Package testutil provides helpers to test code using the prometheus package of client_golang.
While writing unit tests to verify correct instrumentation of your code, it's a common mistake to mostly test the instrumentation library instead of your own code. Rather than verifying that a prometheus.Counter's value has changed as expected or that it shows up in the exposition after registration, it is in general more robust and more faithful to the concept of unit tests to use mock implementations of the prometheus.Counter and prometheus.Registerer interfaces that simply assert that the Add or Register methods have been called with the expected arguments. However, this might be overkill in simple scenarios. The ToFloat64 function is provided for simple inspection of a single-value metric, but it has to be used with caution.
End-to-end tests to verify all or larger parts of the metrics exposition can be implemented with the CollectAndCompare or GatherAndCompare functions. The most appropriate use is not so much testing instrumentation of your code, but testing custom prometheus.Collector implementations and in particular whole exporters, i.e. programs that retrieve telemetry data from a 3rd party source and convert it into Prometheus metrics.

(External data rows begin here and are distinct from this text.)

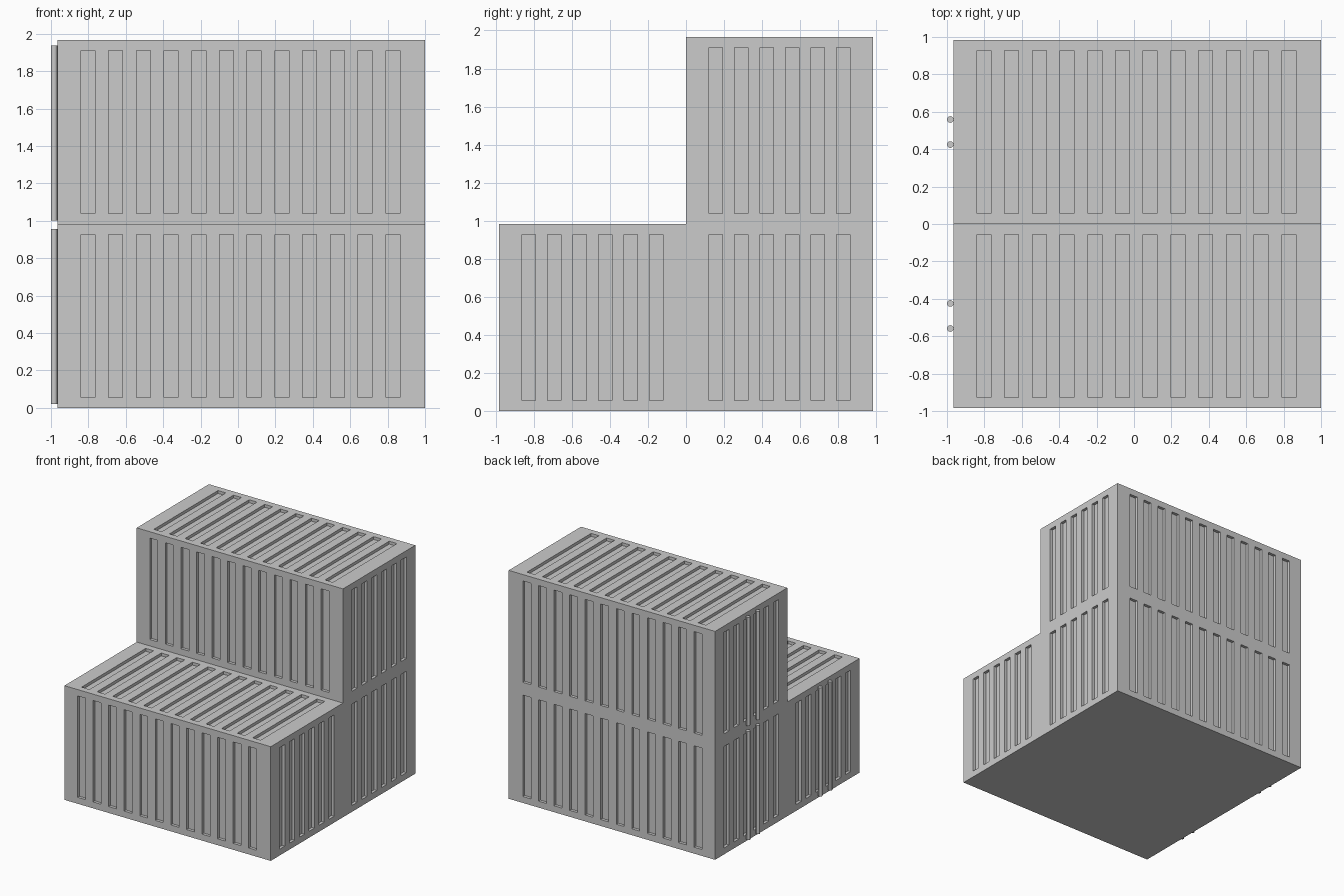
import bpy, bmesh
from mathutils import Vector

if "Cube" in bpy.data.objects:
    bpy.data.objects.remove(bpy.data.objects["Cube"])

X0, X1 = -0.965, 1.0      # body ends
S = 0.983                 # container depth and height
DEPTH = 0.025             # groove depth
MARGIN = 0.055            # plain border at groove ends
X, Y, Z = Vector((1, 0, 0)), Vector((0, 1, 0)), Vector((0, 0, 1))


def panel(bm, o, u, v, lu, lv, n=0, start=0, width=0, pitch=0):
    """Flat panel with n sunken rectangular grooves running along v."""
    normal = u.cross(v)

    def quad(*pts):
        bm.faces.new([bm.verts.new(o + u * a + v * b - normal * d) for a, b, d in pts])

    us = [0]
    for i in range(n):
        us += [start + i * pitch, start + i * pitch + width]
    us.append(lu)
    vs = [0, MARGIN, lv - MARGIN, lv]
    for i in range(len(us) - 1):
        for j in range(3):
            a, b, c, e = us[i], us[i + 1], vs[j], vs[j + 1]
            ring = [(a, c), (b, c), (b, e), (a, e)]
            if i % 2 and j == 1:
                quad(*[(p, q, DEPTH) for p, q in ring])
                for k in range(4):
                    p, q = ring[k], ring[(k + 1) % 4]
                    quad((*p, 0), (*q, 0), (*q, DEPTH), (*p, DEPTH))
            else:
                quad(*[(p, q, 0) for p, q in ring])


def finish(bm, name):
    mesh = bpy.data.meshes.new(name)
    bm.to_mesh(mesh)
    bm.free()
    ob = bpy.data.objects.new(name, mesh)
    bpy.context.collection.objects.link(ob)
    return ob


def container(name, y0, z0):
    bm = bmesh.new()
    y1, L = y0 + S, X1 - X0
    long_g = dict(n=12, width=0.075, pitch=0.1482)
    end_g = dict(n=6, start=0.121, width=0.07, pitch=0.1342)
    # long sides and roof
    panel(bm, Vector((X0, y0, z0)), X, Z, L, S, start=0.125, **long_g)
    panel(bm, Vector((X1, y1, z0)), -X, Z, L, S, start=0.135, **long_g)
    panel(bm, Vector((X0, y0, z0 + S)), X, Y, L, S, start=0.125, **long_g)
    # ends
    panel(bm, Vector((X1, y0, z0)), Y, Z, S, S, **end_g)
    panel(bm, Vector((X0, y1, z0)), -Y, Z, S, S, **end_g)
    # plain floor
    panel(bm, Vector((X0, y0, z0)), Y, X, S, L)
    bmesh.ops.remove_doubles(bm, verts=bm.verts, dist=1e-5)
    finish(bm, name)
    # pair of door locking rods
    for k, off in enumerate((0.4245, 0.5585)):
        bpy.ops.mesh.primitive_cylinder_add(
            vertices=12, radius=0.0178, depth=0.935,
            location=(-0.9822, y0 + off, z0 + 0.02 + 0.4675))
        rod = bpy.context.object
        rod.name = f"{name}_door_rod_{k + 1}"
        bpy.ops.object.shade_smooth_by_angle()


container("front_container", -S, 0)
container("back_container", 0, 0)
container("upper_container", 0, S)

CollectAndCompare registers the provided Collector with a newly created pedantic Registry. It then does the same as GatherAndCompare, gathering the metrics from the pedantic Registry.
GatherAndCompare gathers all metrics from the provided Gatherer and compares it to an expected output read from the provided Reader in the Prometheus text exposition format. If any metricNames are provided, only metrics with those names are compared.
ToFloat64 collects all Metrics from the provided Collector. It expects that this results in exactly one Metric being collected, which must be a Gauge, Counter, or Untyped. In all other cases, ToFloat64 panics. ToFloat64 returns the value of the collected Metric.
The Collector provided is typically a simple instance of Gauge or Counter, or – less commonly – a GaugeVec or CounterVec with exactly one element. But any Collector fulfilling the prerequisites described above will do.
Use this function with caution. It is computationally very expensive and thus not suited at all to read values from Metrics in regular code. This is really only for testing purposes, and even for testing, other approaches are often more appropriate (see this package's documentation).
A clear anti-pattern would be to use a metric type from the prometheus package to track values that are also needed for something else than the exposition of Prometheus metrics. For example, you would like to track the number of items in a queue because your code should reject queuing further items if a certain limit is reached. It is tempting to track the number of items in a prometheus.Gauge, as it is then easily available as a metric for exposition, too. However, then you would need to call ToFloat64 in your regular code, potentially quite often. The recommended way is to track the number of items conventionally (in the way you would have done it without considering Prometheus metrics) and then expose the number with a prometheus.GaugeFunc.